I’m suggesting this arrangement for the shipping pallets because it would most likely fit on many common double axle trailers you’ll find. It also is less than 8′ wide which is the legal limit for trailers in many states. In the drawings you’ll see the steps for bringing the pallets together.

In the first drawing I’m simply showing that it’s best to prepare the pallets by attaching 2x4s to the open ends of the pallets. This makes the pallets stronger and gives you four sides to nail, screw, and bolt to. You can free the necessary 2x4s from other pallets by cutting through the nails with a reciprocating saw. This is the fastest way to dismantle a shipping pallet and will leave you with the most usable wood.

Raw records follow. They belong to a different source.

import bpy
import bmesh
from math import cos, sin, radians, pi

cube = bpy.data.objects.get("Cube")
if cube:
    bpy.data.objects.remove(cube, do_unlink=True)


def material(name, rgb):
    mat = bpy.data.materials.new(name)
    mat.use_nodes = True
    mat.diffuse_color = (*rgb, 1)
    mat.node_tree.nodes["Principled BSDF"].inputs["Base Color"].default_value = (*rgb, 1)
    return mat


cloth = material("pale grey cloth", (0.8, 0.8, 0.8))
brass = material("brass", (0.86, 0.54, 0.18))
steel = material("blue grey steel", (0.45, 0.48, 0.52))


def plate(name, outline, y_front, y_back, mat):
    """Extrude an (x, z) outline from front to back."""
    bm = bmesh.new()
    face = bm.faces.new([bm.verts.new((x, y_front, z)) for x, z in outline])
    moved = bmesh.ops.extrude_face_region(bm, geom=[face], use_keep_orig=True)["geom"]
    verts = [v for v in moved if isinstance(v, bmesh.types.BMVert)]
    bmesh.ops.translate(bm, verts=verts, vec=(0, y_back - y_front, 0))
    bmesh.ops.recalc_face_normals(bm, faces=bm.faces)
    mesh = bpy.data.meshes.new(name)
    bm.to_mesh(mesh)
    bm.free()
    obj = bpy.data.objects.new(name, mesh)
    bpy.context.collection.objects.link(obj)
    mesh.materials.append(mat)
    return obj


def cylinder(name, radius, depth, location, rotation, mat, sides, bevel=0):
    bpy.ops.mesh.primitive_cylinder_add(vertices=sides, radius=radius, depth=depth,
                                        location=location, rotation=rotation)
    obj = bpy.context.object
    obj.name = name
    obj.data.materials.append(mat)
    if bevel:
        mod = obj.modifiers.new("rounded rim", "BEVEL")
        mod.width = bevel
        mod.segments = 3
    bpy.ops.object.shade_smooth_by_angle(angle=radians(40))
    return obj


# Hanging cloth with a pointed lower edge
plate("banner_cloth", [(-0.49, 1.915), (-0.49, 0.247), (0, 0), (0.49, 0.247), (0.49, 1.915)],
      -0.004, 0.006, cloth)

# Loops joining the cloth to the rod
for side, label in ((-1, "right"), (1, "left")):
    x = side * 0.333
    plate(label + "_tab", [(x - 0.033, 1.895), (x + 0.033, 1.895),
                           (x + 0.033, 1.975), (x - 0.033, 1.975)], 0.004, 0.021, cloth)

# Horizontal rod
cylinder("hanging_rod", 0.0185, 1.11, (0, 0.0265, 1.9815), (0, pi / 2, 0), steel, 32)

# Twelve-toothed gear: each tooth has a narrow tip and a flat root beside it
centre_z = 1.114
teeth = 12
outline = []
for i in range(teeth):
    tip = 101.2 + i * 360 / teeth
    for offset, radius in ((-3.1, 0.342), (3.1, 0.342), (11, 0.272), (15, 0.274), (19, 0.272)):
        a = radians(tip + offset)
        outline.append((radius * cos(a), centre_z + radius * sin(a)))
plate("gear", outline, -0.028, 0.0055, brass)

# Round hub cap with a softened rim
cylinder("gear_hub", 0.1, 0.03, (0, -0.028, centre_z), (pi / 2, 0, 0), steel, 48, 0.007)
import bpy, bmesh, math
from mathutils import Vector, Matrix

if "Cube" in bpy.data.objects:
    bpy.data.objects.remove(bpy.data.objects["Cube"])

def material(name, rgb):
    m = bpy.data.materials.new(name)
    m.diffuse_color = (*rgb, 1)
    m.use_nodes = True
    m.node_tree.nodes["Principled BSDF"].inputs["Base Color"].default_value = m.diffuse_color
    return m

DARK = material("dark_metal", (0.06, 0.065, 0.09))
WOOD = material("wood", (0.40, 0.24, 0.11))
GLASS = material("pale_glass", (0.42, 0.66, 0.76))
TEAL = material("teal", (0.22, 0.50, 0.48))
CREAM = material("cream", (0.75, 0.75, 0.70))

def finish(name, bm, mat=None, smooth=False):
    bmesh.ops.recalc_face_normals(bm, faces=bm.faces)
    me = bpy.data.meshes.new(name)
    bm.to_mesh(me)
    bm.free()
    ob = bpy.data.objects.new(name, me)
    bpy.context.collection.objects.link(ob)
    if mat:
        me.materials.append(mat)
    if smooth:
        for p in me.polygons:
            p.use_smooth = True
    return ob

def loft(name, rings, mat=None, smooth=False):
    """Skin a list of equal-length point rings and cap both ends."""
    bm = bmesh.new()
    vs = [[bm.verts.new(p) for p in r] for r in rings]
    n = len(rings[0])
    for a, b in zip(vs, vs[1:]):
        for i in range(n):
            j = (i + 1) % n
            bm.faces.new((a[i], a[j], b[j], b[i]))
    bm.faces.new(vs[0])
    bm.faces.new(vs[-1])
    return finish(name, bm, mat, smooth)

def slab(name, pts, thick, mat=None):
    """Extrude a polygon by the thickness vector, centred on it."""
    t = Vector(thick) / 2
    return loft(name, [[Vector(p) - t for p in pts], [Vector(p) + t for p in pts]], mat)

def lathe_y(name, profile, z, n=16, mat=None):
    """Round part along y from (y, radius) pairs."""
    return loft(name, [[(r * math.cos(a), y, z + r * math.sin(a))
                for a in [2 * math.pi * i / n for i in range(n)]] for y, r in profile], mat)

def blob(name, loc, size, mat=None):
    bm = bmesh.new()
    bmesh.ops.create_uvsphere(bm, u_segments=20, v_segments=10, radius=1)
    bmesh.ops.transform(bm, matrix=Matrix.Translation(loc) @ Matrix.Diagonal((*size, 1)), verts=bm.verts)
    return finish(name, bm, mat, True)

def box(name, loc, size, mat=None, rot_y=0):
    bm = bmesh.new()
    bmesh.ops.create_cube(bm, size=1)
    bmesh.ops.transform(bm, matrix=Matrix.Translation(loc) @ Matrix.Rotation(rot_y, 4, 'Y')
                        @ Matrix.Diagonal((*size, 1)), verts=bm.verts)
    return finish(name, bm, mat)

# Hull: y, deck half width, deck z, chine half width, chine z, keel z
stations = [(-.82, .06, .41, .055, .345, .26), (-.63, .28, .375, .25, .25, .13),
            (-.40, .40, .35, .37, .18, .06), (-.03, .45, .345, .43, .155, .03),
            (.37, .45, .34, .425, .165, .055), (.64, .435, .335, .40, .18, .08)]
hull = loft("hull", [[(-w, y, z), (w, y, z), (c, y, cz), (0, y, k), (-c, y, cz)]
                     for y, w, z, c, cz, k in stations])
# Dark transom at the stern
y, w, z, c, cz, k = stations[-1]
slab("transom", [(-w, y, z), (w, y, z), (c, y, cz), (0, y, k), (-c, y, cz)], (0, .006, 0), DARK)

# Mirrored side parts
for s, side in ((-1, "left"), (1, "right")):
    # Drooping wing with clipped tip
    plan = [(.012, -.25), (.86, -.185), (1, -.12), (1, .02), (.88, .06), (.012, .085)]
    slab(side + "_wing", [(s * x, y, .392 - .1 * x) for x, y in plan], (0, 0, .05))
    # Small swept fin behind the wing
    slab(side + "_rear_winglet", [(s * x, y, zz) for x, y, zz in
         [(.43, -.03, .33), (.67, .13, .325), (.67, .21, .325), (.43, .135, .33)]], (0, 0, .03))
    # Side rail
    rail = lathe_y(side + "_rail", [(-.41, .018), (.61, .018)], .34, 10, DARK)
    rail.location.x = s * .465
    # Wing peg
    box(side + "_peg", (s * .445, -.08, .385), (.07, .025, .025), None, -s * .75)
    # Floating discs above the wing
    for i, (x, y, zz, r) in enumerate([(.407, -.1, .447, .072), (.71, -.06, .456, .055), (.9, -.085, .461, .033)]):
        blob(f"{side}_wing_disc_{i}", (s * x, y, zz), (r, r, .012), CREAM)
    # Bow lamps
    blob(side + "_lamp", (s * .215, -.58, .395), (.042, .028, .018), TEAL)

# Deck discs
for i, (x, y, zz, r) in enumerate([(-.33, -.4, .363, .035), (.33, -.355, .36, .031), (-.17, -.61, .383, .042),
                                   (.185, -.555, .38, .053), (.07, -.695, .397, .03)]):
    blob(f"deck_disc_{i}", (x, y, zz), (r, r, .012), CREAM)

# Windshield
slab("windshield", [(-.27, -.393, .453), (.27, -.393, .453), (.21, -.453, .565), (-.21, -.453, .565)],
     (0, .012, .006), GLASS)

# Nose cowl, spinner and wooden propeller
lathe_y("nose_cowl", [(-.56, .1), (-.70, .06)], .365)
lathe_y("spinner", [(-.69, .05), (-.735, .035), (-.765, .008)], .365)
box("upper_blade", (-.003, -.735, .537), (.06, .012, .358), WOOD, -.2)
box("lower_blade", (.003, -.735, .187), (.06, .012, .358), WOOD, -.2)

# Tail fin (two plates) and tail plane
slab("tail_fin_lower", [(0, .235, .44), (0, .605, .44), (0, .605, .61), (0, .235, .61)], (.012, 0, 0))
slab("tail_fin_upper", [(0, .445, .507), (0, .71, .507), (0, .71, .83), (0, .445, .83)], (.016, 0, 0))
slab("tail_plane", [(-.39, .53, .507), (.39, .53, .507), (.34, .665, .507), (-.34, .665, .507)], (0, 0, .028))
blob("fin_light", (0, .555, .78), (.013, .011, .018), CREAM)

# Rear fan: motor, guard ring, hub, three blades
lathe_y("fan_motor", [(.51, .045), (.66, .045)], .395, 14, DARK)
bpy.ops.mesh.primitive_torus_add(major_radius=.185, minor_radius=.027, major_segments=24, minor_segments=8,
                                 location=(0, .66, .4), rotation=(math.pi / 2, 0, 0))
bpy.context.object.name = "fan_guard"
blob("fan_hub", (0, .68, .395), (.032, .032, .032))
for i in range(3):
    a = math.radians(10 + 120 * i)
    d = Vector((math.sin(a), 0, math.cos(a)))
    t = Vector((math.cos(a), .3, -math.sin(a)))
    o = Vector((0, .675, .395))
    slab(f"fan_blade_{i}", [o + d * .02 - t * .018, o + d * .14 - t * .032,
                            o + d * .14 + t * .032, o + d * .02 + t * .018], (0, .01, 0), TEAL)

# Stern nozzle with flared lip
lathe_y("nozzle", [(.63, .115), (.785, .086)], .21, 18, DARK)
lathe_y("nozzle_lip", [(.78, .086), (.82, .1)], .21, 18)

Here are the prepared pallets ready to connect. In my tiny free house project I’m finding it useful to screw the pallets together first and then bolt them once the pallets are connected. It feels quicker although a bit redundant but seems to work well. You may also find it useful to have a couple clamps around to clamp the pallets together as you make the first attachments. Many shipping pallets are made from hardwood and getting screws to bite into the wood, saws to cut, and drills to drill can be tough. Better to use quality tools that plug into the wall or generator. Leave the little battery operated tools to small home repairs.

Next: Lay the Floor…

Step 2: Lay the Floor

Now attach 4×8 sheets of plywood or another sturdy sheet material to the pallet subfloor. You might also want to take the extra step to sheet both sides of the pallet floor structure and insulate it. This will give you a very strong and sealed base for your house. The thicker the plywood in the floor the better, especially the surface you walk on.

You’ll notice that the plywood overhangs the pallets a little. Just cut off the extra plywood. Be sure to save these small pieces though, you’ll most likely find a use for every piece of extra wood. I’ve been using screws to connect all the wood in the tiny free house simply because I think it’s stronger and the house is mounted on a trailer.

Next: Raise the Walls…